[DATA LISTING]

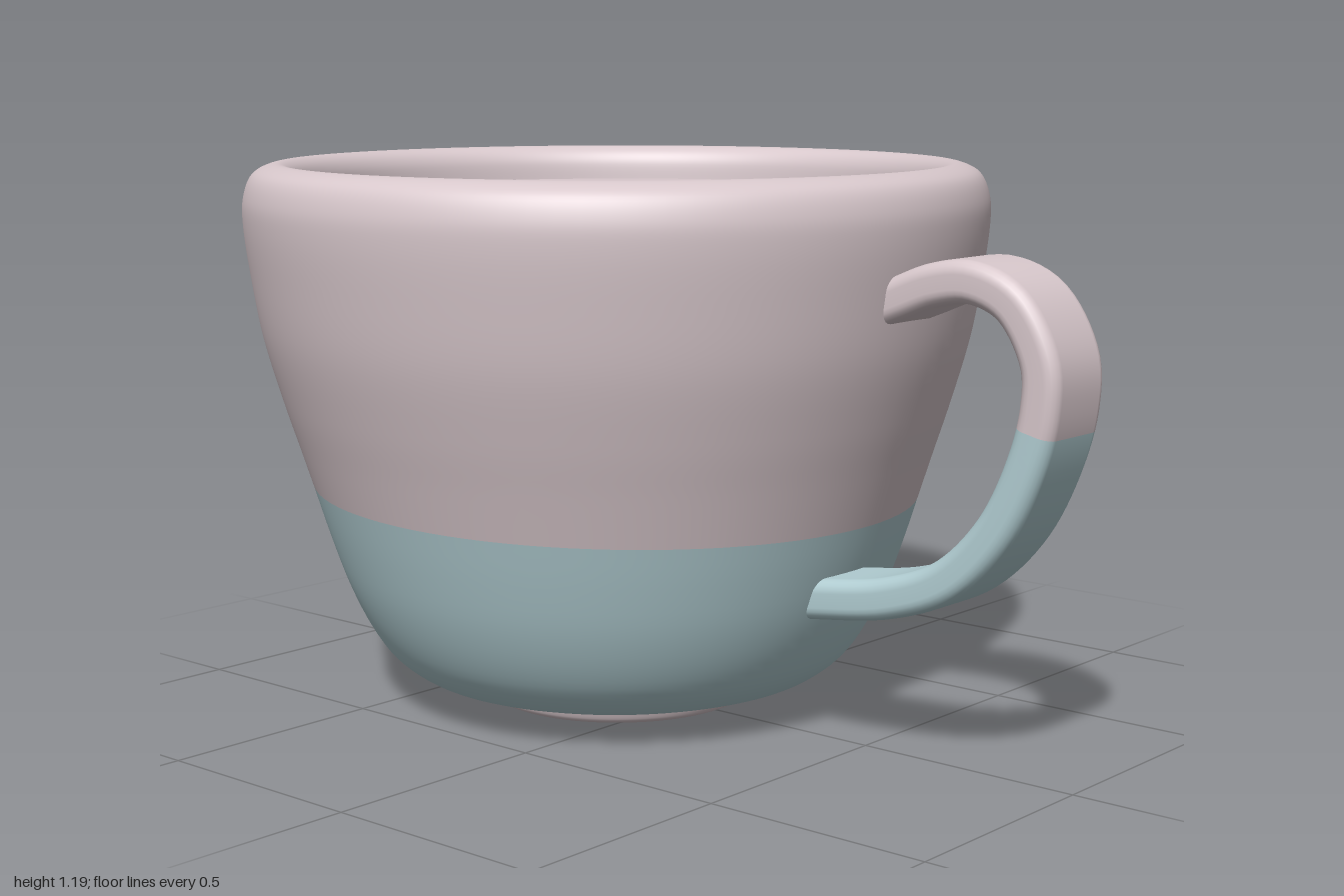
import * as THREE from 'three';

const CUP_X = -0.19; // axis of the cup body
const SEGMENTS = 96;

const spline = (pts, n) => new THREE.SplineCurve(pts.map(([x, y]) => new THREE.Vector2(x, y))).getPoints(n);
const points = (pts) => pts.map(([x, y]) => new THREE.Vector2(x, y));

function lathe(name, profile, material) {
  const mesh = new THREE.Mesh(new THREE.LatheGeometry(profile, SEGMENTS), material);
  mesh.name = name;
  mesh.position.x = CUP_X;
  return mesh;
}

// The line between the two glazes dips slightly towards the handle:
// slide the ring at height y along the wall slope.
function tiltRing(mesh, y, wallSlope) {
  const pos = mesh.geometry.attributes.position;
  for (let i = 0; i < pos.count; i++) {
    if (Math.abs(pos.getY(i) - y) > 1e-4) continue;
    const x = pos.getX(i), z = pos.getZ(i), r = Math.hypot(x, z);
    const dy = -0.031 * x;
    const k = (r + dy * wallSlope) / r;
    pos.setXYZ(i, x * k, y + dy, z * k);
  }
}

// Rounded-rectangle band swept along a path in the XY plane, coloured in two stretches
function handleGeometry(path, halfThick, halfWidth, radius, splitY) {
  const section = [];
  for (let q = 0; q < 4; q++) {
    const sx = q === 0 || q === 3 ? 1 : -1, sz = q < 2 ? 1 : -1;
    for (let k = 0; k <= 5; k++) {
      const a = (q + k / 5) * Math.PI / 2;
      section.push([sx * (halfThick - radius) + radius * Math.cos(a), sz * (halfWidth - radius) + radius * Math.sin(a)]);
    }
  }
  const steps = 72, m = section.length, position = [], index = [];
  // Put one ring exactly at the colour change
  let lo = 0.3, hi = 1;
  for (let i = 0; i < 40; i++) {
    const mid = (lo + hi) / 2;
    if (path.getPointAt(mid).y > splitY) lo = mid; else hi = mid;
  }
  const half = steps / 2;
  for (let i = 0; i <= steps; i++) {
    const u = i <= half ? lo * i / half : lo + (1 - lo) * (i - half) / half;
    const p = path.getPointAt(u), t = path.getTangentAt(u);
    for (const [n, z] of section) position.push(p.x - t.y * n, p.y + t.x * n, z);
  }
  for (let i = 0; i < steps; i++) {
    for (let j = 0; j < m; j++) {
      const a = i * m + j, b = i * m + (j + 1) % m;
      index.push(a, a + m, b, b, a + m, b + m);
    }
  }
  const g = new THREE.BufferGeometry();
  g.setAttribute('position', new THREE.Float32BufferAttribute(position, 3));
  g.setIndex(index);
  g.computeVertexNormals();
  g.addGroup(0, half * m * 6, 0);
  g.addGroup(half * m * 6, half * m * 6, 1);
  return g;
}

export function createModel() {
  const group = new THREE.Group();
  group.name = 'cup';
  const pink = new THREE.MeshStandardMaterial({ color: 0xd8c8cc, side: THREE.DoubleSide });
  pink.name = 'pale pink glaze';
  const blue = new THREE.MeshStandardMaterial({ color: 0xb3cfd4, side: THREE.DoubleSide });
  blue.name = 'pale blue glaze';

  // Body: blue lower bowl, pink upper wall
  const splitY = 0.478;
  const lower = lathe('lowerBody', spline([
    [0.415, 0.055], [0.46, 0.072], [0.515, 0.115], [0.56, 0.18], [0.603, 0.27], [0.64, 0.375], [0.672, splitY],
  ], 24), blue);
  const upper = lathe('upperBody', spline([
    [0.672, splitY], [0.701, 0.57], [0.736, 0.68], [0.775, 0.82], [0.799, 0.96], [0.811, 1.06],
    [0.809, 1.12], [0.788, 1.168], [0.742, 1.189], [0.71, 1.18], [0.691, 1.152], [0.685, 1.105],
  ], 66), pink);
  // Keep the neighbouring rings clear of the tilted colour line
  for (const mesh of [lower, upper]) {
    const pos = mesh.geometry.attributes.position;
    const reach = 0.1;
    for (let i = 0; i < pos.count; i++) {
      const y = pos.getY(i), w = 1 - Math.abs(y - splitY) / reach;
      if (w <= 0 || w > 0.999) continue;
      const x = pos.getX(i), z = pos.getZ(i), r = Math.hypot(x, z), dy = -0.031 * x * w;
      const k = (r + dy * 0.31) / r;
      pos.setXYZ(i, x * k, y + dy, z * k);
    }
    tiltRing(mesh, splitY, 0.31);
  }
  group.add(lower, upper);

  // Flat underside and foot ring
  group.add(lathe('underside', points([[0.28, 0.055], [0.415, 0.055]]), blue));
  group.add(lathe('foot', spline([[0.32, 0.056], [0.308, 0.03], [0.298, 0.008], [0.285, 0]].reverse(), 12), pink));
  group.add(lathe('footBase', points([[0, 0], [0.285, 0]]), pink));

  // Filled surface just below the rim
  const fill = new THREE.Mesh(new THREE.CircleGeometry(0.687, SEGMENTS), pink);
  fill.name = 'fillSurface';
  fill.rotation.x = -Math.PI / 2;
  fill.position.set(CUP_X, 1.11, 0);
  group.add(fill);

  // Handle, ends buried in the wall
  const path = new THREE.CatmullRomCurve3([
    [0.5, 0.905], [0.61, 0.948], [0.70, 0.982], [0.79, 0.992], [0.88, 0.955], [0.945, 0.85], [0.948, 0.76],
    [0.92, 0.65], [0.85, 0.51], [0.74, 0.4], [0.6, 0.343], [0.43, 0.315], [0.34, 0.305],
  ].map(([x, y]) => new THREE.Vector3(x, y, 0)));
  const handle = new THREE.Mesh(handleGeometry(path, 0.043, 0.094, 0.028, 0.715), [pink, blue]);
  handle.name = 'handle';
  group.add(handle);

  return group;
}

[/DATA LISTING]

#### [WHAT THE EXERCISE ASKS]
Using the records above, copy word for word the line with "return mesh;", the line with "group.name = 'cup';", and every line between them.

#### [RESULT FOR THIS TASK]
  return mesh;
}

// The line between the two glazes dips slightly towards the handle:
// slide the ring at height y along the wall slope.
function tiltRing(mesh, y, wallSlope) {
  const pos = mesh.geometry.attributes.position;
  for (let i = 0; i < pos.count; i++) {
    if (Math.abs(pos.getY(i) - y) > 1e-4) continue;
    const x = pos.getX(i), z = pos.getZ(i), r = Math.hypot(x, z);
    const dy = -0.031 * x;
    const k = (r + dy * wallSlope) / r;
    pos.setXYZ(i, x * k, y + dy, z * k);
  }
}

// Rounded-rectangle band swept along a path in the XY plane, coloured in two stretches
function handleGeometry(path, halfThick, halfWidth, radius, splitY) {
  const section = [];
  for (let q = 0; q < 4; q++) {
    const sx = q === 0 || q === 3 ? 1 : -1, sz = q < 2 ? 1 : -1;
    for (let k = 0; k <= 5; k++) {
      const a = (q + k / 5) * Math.PI / 2;
      section.push([sx * (halfThick - radius) + radius * Math.cos(a), sz * (halfWidth - radius) + radius * Math.sin(a)]);
    }
  }
  const steps = 72, m = section.length, position = [], index = [];
  // Put one ring exactly at the colour change
  let lo = 0.3, hi = 1;
  for (let i = 0; i < 40; i++) {
    const mid = (lo + hi) / 2;
    if (path.getPointAt(mid).y > splitY) lo = mid; else hi = mid;
  }
  const half = steps / 2;
  for (let i = 0; i <= steps; i++) {
    const u = i <= half ? lo * i / half : lo + (1 - lo) * (i - half) / half;
    const p = path.getPointAt(u), t = path.getTangentAt(u);
    for (const [n, z] of section) position.push(p.x - t.y * n, p.y + t.x * n, z);
  }
  for (let i = 0; i < steps; i++) {
    for (let j = 0; j < m; j++) {
      const a = i * m + j, b = i * m + (j + 1) % m;
      index.push(a, a + m, b, b, a + m, b + m);
    }
  }
  const g = new THREE.BufferGeometry();
  g.setAttribute('position', new THREE.Float32BufferAttribute(position, 3));
  g.setIndex(index);
  g.computeVertexNormals();
  g.addGroup(0, half * m * 6, 0);
  g.addGroup(half * m * 6, half * m * 6, 1);
  return g;
}

export function createModel() {
  const group = new THREE.Group();
  group.name = 'cup';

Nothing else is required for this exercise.